**Goal of the exercise**
Check each line below for "ahead" and say how many have it, with no other words.

(Saved data entries)
*** Begin section ***

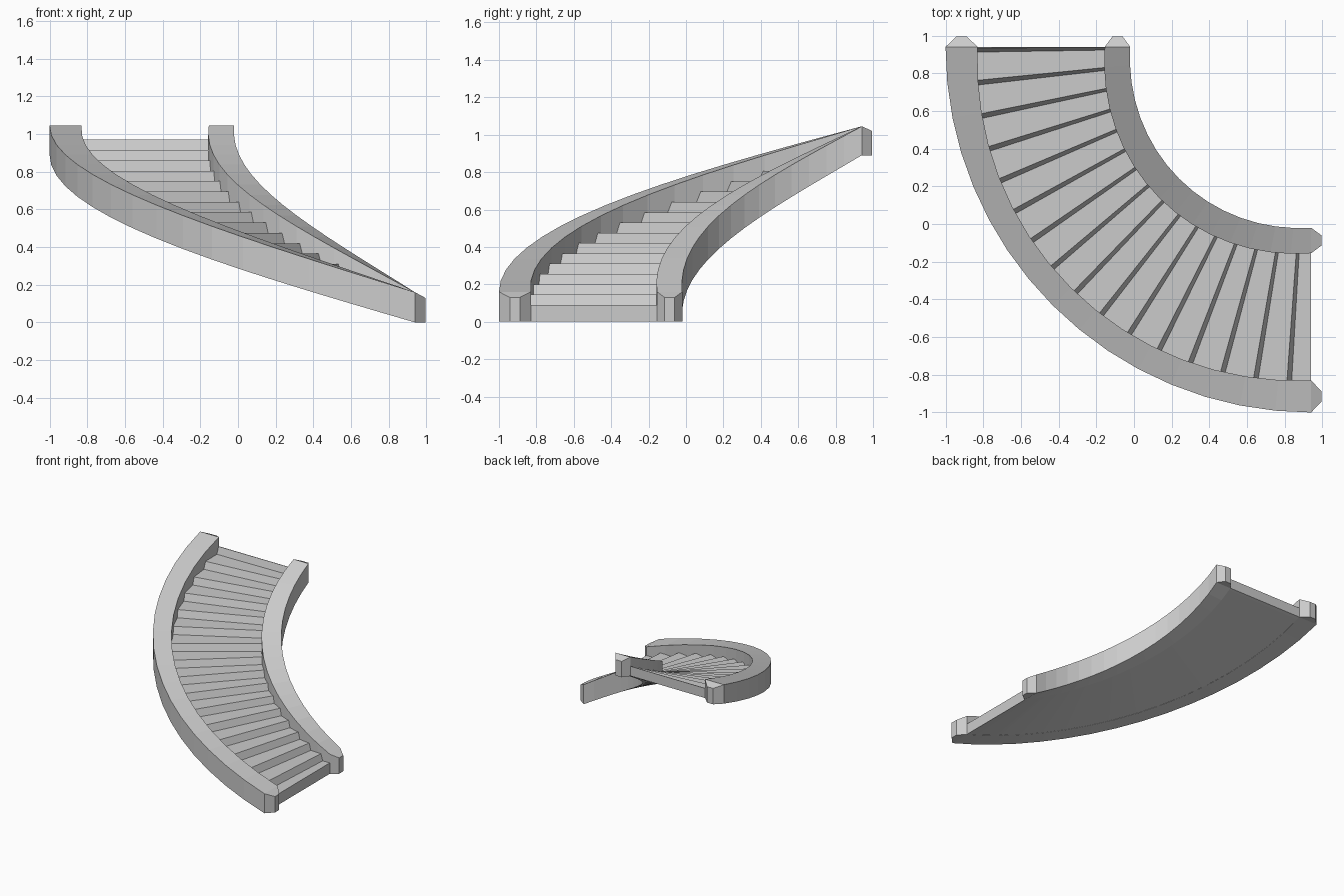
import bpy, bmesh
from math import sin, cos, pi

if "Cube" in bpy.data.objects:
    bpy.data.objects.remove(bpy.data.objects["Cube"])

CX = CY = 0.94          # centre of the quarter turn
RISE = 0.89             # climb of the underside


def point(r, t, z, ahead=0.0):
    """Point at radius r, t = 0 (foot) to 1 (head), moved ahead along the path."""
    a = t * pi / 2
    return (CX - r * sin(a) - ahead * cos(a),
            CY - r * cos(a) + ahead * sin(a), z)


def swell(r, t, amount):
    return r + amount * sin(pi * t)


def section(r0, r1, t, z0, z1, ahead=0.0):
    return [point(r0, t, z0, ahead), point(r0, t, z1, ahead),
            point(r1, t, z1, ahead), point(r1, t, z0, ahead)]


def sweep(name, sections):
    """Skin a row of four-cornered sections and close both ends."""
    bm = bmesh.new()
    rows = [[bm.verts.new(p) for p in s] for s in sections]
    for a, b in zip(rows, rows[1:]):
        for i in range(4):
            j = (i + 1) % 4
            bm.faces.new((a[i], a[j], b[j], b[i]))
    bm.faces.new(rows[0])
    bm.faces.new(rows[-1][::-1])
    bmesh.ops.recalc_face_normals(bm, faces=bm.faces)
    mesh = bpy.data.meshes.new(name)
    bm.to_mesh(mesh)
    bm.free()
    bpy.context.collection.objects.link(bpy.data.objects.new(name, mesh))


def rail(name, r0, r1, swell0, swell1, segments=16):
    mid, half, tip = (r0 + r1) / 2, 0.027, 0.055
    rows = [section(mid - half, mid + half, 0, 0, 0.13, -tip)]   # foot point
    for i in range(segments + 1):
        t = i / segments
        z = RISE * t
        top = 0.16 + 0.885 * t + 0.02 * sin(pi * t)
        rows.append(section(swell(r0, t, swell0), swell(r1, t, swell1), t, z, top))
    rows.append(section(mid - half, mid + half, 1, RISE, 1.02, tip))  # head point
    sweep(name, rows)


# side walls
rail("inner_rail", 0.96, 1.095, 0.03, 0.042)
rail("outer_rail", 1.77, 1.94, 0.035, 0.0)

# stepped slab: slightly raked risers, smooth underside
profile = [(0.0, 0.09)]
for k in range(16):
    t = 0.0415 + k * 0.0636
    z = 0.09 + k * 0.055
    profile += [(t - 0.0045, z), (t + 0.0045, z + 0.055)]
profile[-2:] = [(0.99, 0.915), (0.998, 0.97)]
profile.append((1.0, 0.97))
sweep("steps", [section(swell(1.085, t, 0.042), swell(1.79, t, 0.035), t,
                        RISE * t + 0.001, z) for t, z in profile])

*** End section ***
*** Begin section ***

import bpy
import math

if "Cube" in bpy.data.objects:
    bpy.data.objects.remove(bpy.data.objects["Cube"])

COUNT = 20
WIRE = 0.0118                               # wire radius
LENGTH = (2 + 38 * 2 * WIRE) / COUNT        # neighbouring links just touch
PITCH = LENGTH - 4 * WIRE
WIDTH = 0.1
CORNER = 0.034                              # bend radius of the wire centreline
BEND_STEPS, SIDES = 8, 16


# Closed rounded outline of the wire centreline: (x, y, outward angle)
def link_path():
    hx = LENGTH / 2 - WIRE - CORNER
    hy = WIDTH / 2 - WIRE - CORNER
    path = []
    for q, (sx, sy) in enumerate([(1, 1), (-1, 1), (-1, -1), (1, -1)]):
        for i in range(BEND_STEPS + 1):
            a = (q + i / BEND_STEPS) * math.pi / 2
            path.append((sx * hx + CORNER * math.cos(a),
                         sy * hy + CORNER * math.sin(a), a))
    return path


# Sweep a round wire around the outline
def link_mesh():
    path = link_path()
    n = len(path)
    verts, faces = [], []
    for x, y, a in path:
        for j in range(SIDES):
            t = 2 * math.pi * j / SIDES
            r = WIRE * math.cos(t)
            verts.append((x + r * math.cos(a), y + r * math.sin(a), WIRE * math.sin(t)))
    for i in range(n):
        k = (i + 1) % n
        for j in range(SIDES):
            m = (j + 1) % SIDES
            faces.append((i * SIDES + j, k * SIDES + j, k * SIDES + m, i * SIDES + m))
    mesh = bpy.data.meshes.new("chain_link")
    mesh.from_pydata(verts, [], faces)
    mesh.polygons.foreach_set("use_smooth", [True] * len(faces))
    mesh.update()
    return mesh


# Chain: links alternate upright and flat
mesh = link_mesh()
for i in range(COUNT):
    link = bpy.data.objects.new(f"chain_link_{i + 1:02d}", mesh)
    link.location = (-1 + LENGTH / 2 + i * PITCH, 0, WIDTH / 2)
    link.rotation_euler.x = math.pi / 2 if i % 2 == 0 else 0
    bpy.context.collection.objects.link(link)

*** End section ***
*** Begin section ***

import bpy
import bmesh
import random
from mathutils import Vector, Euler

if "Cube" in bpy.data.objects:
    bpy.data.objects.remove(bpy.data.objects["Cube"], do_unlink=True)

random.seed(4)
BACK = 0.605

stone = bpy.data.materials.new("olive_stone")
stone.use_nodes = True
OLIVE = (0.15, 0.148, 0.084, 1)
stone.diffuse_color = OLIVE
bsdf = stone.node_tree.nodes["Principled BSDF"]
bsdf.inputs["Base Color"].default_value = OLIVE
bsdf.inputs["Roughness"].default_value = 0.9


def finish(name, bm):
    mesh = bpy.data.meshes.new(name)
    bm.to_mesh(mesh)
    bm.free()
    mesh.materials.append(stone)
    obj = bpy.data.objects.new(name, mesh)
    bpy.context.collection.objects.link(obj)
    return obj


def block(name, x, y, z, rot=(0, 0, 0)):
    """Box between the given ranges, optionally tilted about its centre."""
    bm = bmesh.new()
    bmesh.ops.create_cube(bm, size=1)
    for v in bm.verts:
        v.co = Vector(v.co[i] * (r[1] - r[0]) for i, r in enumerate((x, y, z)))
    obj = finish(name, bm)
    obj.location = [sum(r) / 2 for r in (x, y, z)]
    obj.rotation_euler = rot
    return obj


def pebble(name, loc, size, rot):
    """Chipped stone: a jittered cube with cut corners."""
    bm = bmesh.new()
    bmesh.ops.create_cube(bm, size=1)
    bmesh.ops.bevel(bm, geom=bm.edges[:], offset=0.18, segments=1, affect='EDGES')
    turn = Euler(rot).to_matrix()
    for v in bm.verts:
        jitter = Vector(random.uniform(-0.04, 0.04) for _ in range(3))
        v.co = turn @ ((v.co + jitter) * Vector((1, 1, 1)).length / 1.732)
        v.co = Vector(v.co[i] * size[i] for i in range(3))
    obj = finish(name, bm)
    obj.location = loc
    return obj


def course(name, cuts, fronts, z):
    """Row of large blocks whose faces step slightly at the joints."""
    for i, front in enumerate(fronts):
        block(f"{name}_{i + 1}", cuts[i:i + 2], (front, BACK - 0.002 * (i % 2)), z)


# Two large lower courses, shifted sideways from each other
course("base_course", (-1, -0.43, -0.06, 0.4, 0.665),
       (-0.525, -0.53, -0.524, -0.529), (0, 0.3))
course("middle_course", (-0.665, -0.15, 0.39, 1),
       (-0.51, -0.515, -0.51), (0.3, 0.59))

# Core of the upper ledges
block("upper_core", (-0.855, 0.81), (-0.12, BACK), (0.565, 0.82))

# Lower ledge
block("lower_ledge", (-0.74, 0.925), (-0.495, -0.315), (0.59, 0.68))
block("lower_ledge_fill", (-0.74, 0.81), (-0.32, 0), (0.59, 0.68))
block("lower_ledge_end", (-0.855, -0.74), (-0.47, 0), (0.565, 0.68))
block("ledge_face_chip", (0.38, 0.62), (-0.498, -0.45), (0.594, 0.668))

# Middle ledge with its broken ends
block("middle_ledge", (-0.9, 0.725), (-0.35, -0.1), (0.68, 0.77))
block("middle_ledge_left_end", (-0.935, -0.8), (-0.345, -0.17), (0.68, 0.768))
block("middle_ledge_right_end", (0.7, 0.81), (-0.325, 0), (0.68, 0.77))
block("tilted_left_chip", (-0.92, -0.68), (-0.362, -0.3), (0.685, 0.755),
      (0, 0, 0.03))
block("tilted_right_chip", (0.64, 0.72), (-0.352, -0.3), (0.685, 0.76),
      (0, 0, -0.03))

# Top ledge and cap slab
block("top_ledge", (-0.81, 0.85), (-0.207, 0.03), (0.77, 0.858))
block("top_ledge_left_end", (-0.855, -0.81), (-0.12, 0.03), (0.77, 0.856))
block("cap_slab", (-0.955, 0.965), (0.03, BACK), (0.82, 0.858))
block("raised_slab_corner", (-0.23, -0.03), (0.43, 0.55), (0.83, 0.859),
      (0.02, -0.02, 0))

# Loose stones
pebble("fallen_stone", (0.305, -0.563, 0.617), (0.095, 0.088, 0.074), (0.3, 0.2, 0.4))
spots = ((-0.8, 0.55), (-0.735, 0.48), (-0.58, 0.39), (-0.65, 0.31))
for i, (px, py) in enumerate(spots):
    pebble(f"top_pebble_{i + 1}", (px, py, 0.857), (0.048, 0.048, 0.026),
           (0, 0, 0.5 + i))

*** End section ***

**Worked solution**
7